Then a couple days ago I read the following “critical review” - at, it was reposted from Yale Climate Connections and written by the respected Mark Boslough - and it’s been haunting me since, so I’ve decided to purge it from my system by posting Boslough’s unedited article, with a few additional thoughts.

Boslough, admits to being a good friend of Koonin.  Indeed his review, is more about understanding and forgiveness for Koonin’s unfortunate excesses, along with K’s failures in judgement and character.  Rather than an honestly critical examination of the malicious lies Koonin repeats like a wind up doll.  

Where Boslough sees an unfortunate, to be pitied, I see a malicious liar for hire.  

Someone who should be exposed and shamed for his wanton disregard for honesty and our children’s futures.  Instead, we get yet another example of dancing by the contrarian’s drum beat.

I share the article as written thanks to their generous CreativeCommons repost permission.  I did add bold and red highlights to single out specifics.  I also share a few thoughts of my own in green print.

This is intended for students who are sick and tired of old white guys getting away with this sort wanton deception.  Students who are already busy trying to figure out how to confront the fire hose of disinformation … (continued after Boslough’s article)

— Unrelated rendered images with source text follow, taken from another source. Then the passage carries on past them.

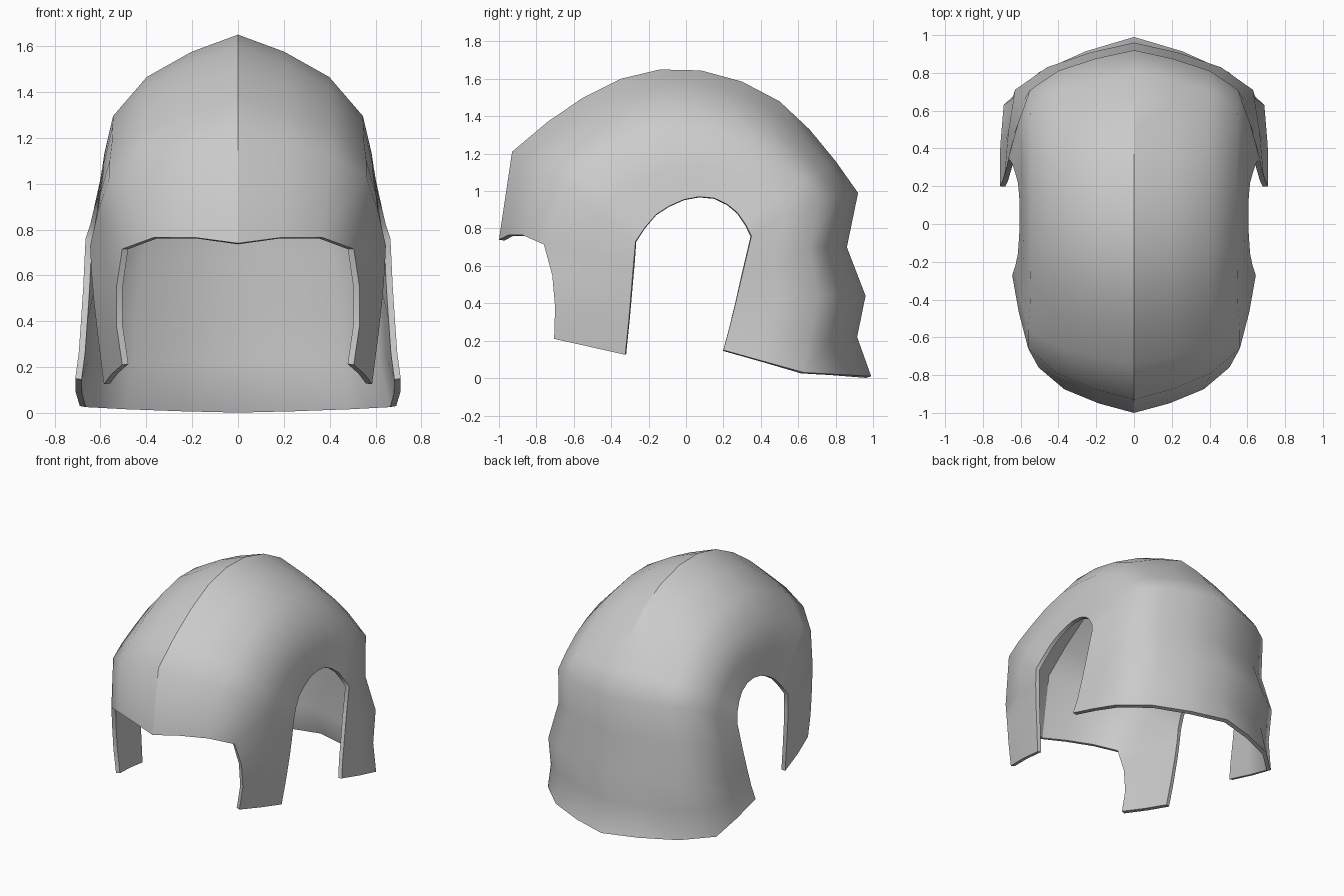
import bpy
import bmesh
import math
from mathutils import Vector

default_cube = bpy.data.objects.get("Cube")
if default_cube:
    bpy.data.objects.remove(default_cube, do_unlink=True)

# Steel material
steel = bpy.data.materials.new("steel_grey")
steel.use_nodes = True
steel_colour = (0.6, 0.6, 0.6, 1.0)
steel.diffuse_color = steel_colour
steel.node_tree.nodes["Principled BSDF"].inputs["Base Color"].default_value = steel_colour

# Centre ridge (y, z), from the brow over the crown to the neck rim
ridge = [(-1, .74), (-.93, 1.21), (-.74, 1.37), (-.55, 1.5), (-.35, 1.6), (-.14, 1.65),
         (.08, 1.645), (.3, 1.585), (.5, 1.48), (.66, 1.33), (.8, 1.16), (.92, .99),
         (.86, .7), (.96, .44), (.915, .22), (.99, .01)]

# Shoulder line (x, y, z), where the dome turns into the side wall
shoulder = [(.505, -.76, .715), (.56, -.66, 1.03), (.56, -.56, 1.1), (.55, -.43, 1.18),
            (.547, -.28, 1.25), (.545, -.11, 1.295), (.545, .06, 1.295), (.545, .24, 1.275),
            (.545, .39, 1.22), (.548, .51, 1.15), (.55, .62, 1.06), (.55, .71, .97),
            (.58, .66, .7), (.63, .71, .44), (.645, .66, .22), (.69, .63, .03)]

# Edge of the ear opening (x, y, z), from the cheek round to the neck guard
ear_edge = [(.64, -.28, .62), (.645, -.27, .73), (.628, -.22, .805), (.615, -.16, .875),
            (.61, -.09, .92), (.605, -.01, .955), (.605, .07, .97), (.608, .15, .963),
            (.615, .22, .93), (.63, .275, .885), (.645, .32, .82), (.665, .35, .76),
            (.675, .3, .55), (.685, .265, .4), (.695, .23, .26), (.71, .2, .15)]

# Cheek plate rows below the brow: front edge and ear edge, bottom first
cheek = [((.505, -.705, .21), (.585, -.325, .125)),
         ((.53, -.7, .38), (.61, -.305, .32)),
         ((.53, -.715, .55), (.63, -.29, .5))]


def side_wall(outer, inner):
    """Points from the shoulder to the ear edge with a slight bulge."""
    a, b = Vector(outer), Vector(inner)
    return [a, a.lerp(b, .5) + Vector((.008, 0, 0)), b]


def full_row(index):
    """Points from the ridge over the dome and down the side wall."""
    top = Vector((0, *ridge[index]))
    edge = Vector(shoulder[index])
    row = [top]
    for across, drop, brow_lift in ((.37, .21, .03), (.73, .52, .038)):
        point = top.lerp(edge, drop)
        point.x = edge.x * across
        if index == 0:
            point.z += brow_lift
        row.append(point)
    return row + side_wall(edge, ear_edge[index])


# Half shell as a grid of rows; cheek rows only have side wall columns
bm = bmesh.new()
rows = [[None] * 3 + side_wall(*pair) for pair in cheek]
rows += [full_row(i) for i in range(len(ridge))]
grid = [[bm.verts.new(p) if p is not None else None for p in row] for row in rows]
for lower, upper in zip(grid, grid[1:]):
    for c in range(len(lower) - 1):
        quad = (lower[c], lower[c + 1], upper[c + 1], upper[c])
        if None not in quad:
            bm.faces.new(quad)
mesh = bpy.data.meshes.new("helmet_shell")
bm.to_mesh(mesh)
bm.free()
mesh.materials.append(steel)
helmet = bpy.data.objects.new("helmet_shell", mesh)
bpy.context.collection.objects.link(helmet)

# Mirror to the other side and give the plate its thickness
mirror = helmet.modifiers.new("mirror", "MIRROR")
mirror.use_clip = True
plate = helmet.modifiers.new("plate_thickness", "SOLIDIFY")
plate.thickness = .028
plate.offset = -1
plate.use_even_offset = True
bpy.ops.object.select_all(action="DESELECT")
helmet.select_set(True)
bpy.context.view_layer.objects.active = helmet
for modifier in (mirror.name, plate.name):
    bpy.ops.object.modifier_apply(modifier=modifier)

# Smooth shell with sharp rims and a sharp crown ridge
bpy.ops.object.shade_smooth_by_angle(angle=math.radians(55))
bm = bmesh.new()
bm.from_mesh(helmet.data)
for edge in bm.edges:
    if all(abs(v.co.x) < .001 and (v.co.y < .7 or v.co.z > 1.25) for v in edge.verts):
        edge.smooth = False
bm.to_mesh(helmet.data)
bm.free()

A critical review of Steven Koonin’s ‘Unsettled’

Posted on 1 June 2021 by Guest Author at

This is a re-post from Yale Climate Connections by Mark Boslough

I would normally ignore a book by a non-climate scientist promising “the truth about climate science that you aren’t getting elsewhere.” Such language is a red flag. 

But I’ve known the author of “Unsettled” since I took his quantum mechanics course as a Ph.D. student at Caltech in the 1970s. He’s smart and I like him, so I’m inclined to give his book a chance.

But smart scientists aren’t always right, and nice guys are still prone to biases – especially if they listen to the wrong people.